== What you are asked to do ==
Pick out each line in these entries that contains the string "verts".

== Exercise materials ==
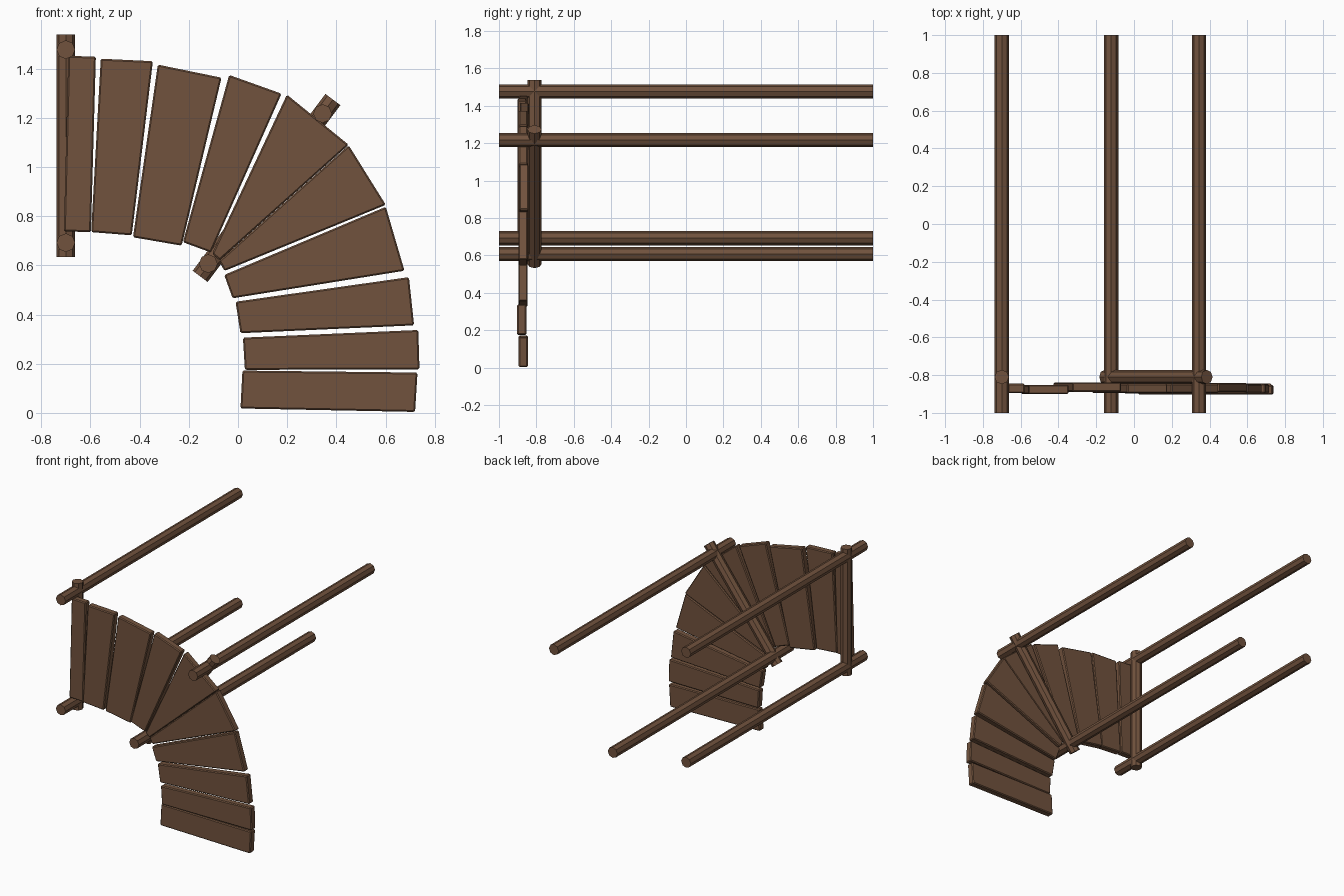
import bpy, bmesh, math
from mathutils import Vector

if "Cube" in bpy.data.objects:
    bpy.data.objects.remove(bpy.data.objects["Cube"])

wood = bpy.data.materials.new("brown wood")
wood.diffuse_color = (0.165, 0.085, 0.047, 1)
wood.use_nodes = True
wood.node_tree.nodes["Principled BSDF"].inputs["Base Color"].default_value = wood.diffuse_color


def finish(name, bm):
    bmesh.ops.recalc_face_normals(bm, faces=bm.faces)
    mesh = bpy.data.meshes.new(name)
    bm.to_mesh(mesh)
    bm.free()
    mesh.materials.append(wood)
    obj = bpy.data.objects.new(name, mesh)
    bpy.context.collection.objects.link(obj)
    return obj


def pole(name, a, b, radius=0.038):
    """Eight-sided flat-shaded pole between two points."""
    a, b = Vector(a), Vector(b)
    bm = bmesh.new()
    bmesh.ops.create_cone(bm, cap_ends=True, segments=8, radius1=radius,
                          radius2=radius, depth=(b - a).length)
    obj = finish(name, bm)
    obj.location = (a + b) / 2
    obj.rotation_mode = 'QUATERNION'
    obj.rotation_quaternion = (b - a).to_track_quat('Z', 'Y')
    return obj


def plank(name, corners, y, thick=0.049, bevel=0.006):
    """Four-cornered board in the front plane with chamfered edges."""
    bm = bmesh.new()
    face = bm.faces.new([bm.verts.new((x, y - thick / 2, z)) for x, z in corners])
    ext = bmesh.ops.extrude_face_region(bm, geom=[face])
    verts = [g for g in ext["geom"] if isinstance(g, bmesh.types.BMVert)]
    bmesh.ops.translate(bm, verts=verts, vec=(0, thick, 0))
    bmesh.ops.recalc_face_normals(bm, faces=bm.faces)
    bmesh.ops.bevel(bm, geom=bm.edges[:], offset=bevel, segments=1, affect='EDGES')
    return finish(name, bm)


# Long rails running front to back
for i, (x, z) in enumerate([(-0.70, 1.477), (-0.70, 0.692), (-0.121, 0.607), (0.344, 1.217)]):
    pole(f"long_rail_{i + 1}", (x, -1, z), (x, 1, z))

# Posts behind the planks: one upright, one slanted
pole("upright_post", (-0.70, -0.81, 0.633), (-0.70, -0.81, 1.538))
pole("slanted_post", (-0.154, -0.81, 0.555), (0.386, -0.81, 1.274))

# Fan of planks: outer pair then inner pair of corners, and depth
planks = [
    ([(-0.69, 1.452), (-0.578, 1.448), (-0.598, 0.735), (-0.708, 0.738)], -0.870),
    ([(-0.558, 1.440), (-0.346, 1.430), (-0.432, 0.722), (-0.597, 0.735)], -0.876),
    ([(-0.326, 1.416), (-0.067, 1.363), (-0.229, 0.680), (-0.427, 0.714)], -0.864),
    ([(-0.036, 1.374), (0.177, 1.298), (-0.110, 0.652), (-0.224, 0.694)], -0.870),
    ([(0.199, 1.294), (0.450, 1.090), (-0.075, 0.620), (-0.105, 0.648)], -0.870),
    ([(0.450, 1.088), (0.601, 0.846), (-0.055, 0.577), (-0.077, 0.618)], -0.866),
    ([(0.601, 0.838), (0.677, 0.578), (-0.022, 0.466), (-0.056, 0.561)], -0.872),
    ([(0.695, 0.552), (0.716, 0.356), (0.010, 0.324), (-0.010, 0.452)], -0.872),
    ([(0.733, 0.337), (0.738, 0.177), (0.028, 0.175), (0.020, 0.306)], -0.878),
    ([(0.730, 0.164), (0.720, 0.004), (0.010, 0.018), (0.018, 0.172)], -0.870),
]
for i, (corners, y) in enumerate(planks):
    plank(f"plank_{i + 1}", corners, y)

==

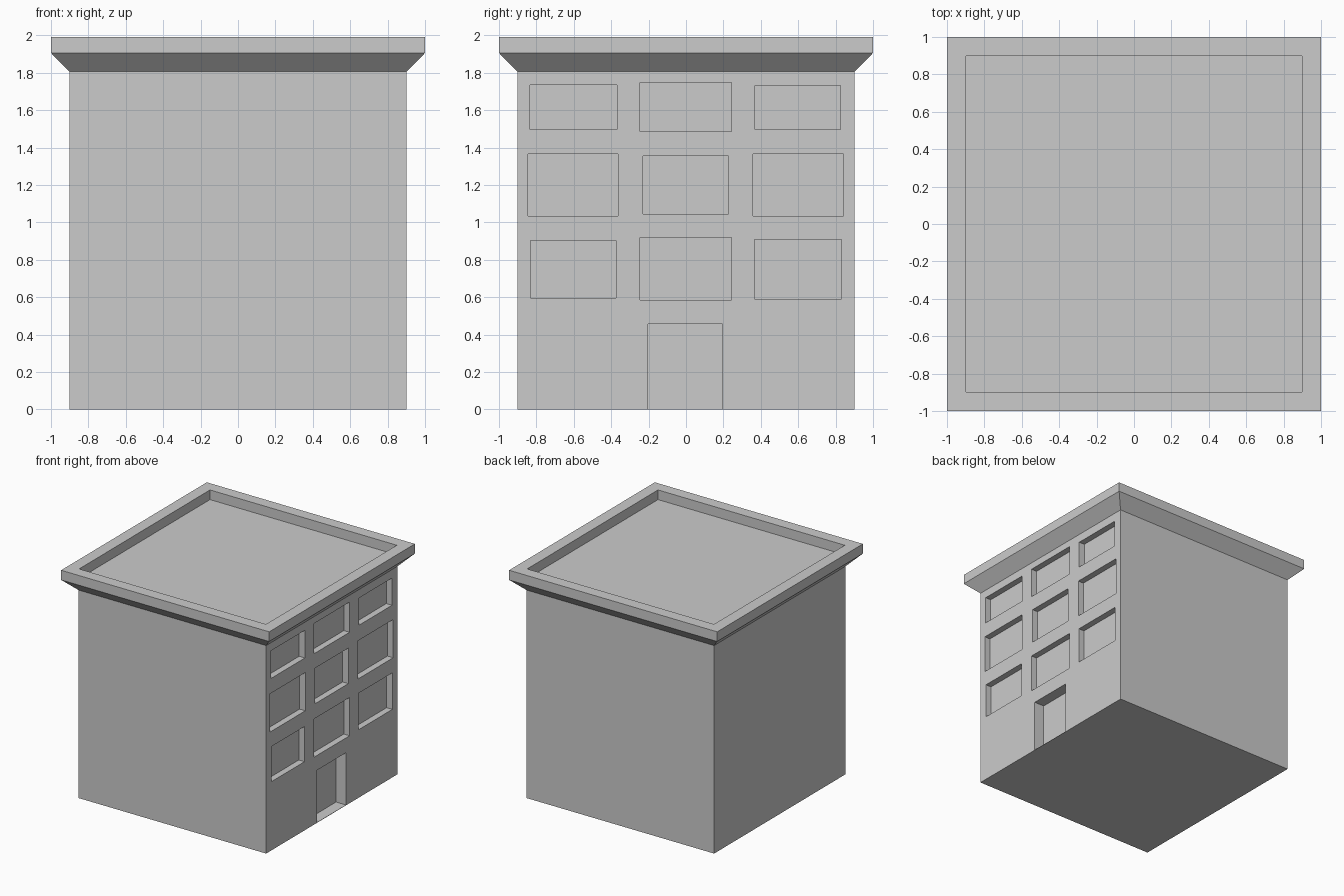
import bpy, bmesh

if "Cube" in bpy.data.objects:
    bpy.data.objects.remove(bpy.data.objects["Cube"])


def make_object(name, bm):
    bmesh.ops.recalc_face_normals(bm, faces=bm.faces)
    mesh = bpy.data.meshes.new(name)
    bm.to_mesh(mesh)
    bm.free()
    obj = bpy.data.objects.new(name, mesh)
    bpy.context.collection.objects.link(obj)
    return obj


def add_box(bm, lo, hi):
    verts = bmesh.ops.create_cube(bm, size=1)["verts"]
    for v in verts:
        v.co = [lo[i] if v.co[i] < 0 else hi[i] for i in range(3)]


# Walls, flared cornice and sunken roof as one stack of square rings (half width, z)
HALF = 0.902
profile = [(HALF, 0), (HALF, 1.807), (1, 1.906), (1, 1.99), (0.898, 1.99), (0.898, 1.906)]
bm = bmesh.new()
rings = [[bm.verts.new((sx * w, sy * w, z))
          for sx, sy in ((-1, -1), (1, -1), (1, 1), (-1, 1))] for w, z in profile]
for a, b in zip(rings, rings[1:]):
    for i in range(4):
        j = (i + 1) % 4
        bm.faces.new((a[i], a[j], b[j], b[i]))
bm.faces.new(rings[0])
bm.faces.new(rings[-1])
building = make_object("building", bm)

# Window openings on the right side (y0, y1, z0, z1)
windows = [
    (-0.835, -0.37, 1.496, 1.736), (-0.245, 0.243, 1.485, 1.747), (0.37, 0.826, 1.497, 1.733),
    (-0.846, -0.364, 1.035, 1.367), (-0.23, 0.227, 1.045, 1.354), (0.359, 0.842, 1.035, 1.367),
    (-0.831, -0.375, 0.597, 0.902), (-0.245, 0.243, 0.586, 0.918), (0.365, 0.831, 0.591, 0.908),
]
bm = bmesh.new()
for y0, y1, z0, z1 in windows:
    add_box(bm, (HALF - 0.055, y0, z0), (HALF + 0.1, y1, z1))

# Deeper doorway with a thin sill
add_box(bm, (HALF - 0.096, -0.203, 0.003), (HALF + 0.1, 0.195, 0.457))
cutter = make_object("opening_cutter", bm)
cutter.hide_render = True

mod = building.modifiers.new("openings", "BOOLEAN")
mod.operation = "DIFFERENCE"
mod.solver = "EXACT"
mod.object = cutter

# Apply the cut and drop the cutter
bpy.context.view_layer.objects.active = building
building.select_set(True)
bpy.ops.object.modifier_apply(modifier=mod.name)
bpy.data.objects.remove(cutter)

== Exercise result ==
    face = bm.faces.new([bm.verts.new((x, y - thick / 2, z)) for x, z in corners])
    verts = [g for g in ext["geom"] if isinstance(g, bmesh.types.BMVert)]
    bmesh.ops.translate(bm, verts=verts, vec=(0, thick, 0))
    verts = bmesh.ops.create_cube(bm, size=1)["verts"]
    for v in verts:
rings = [[bm.verts.new((sx * w, sy * w, z))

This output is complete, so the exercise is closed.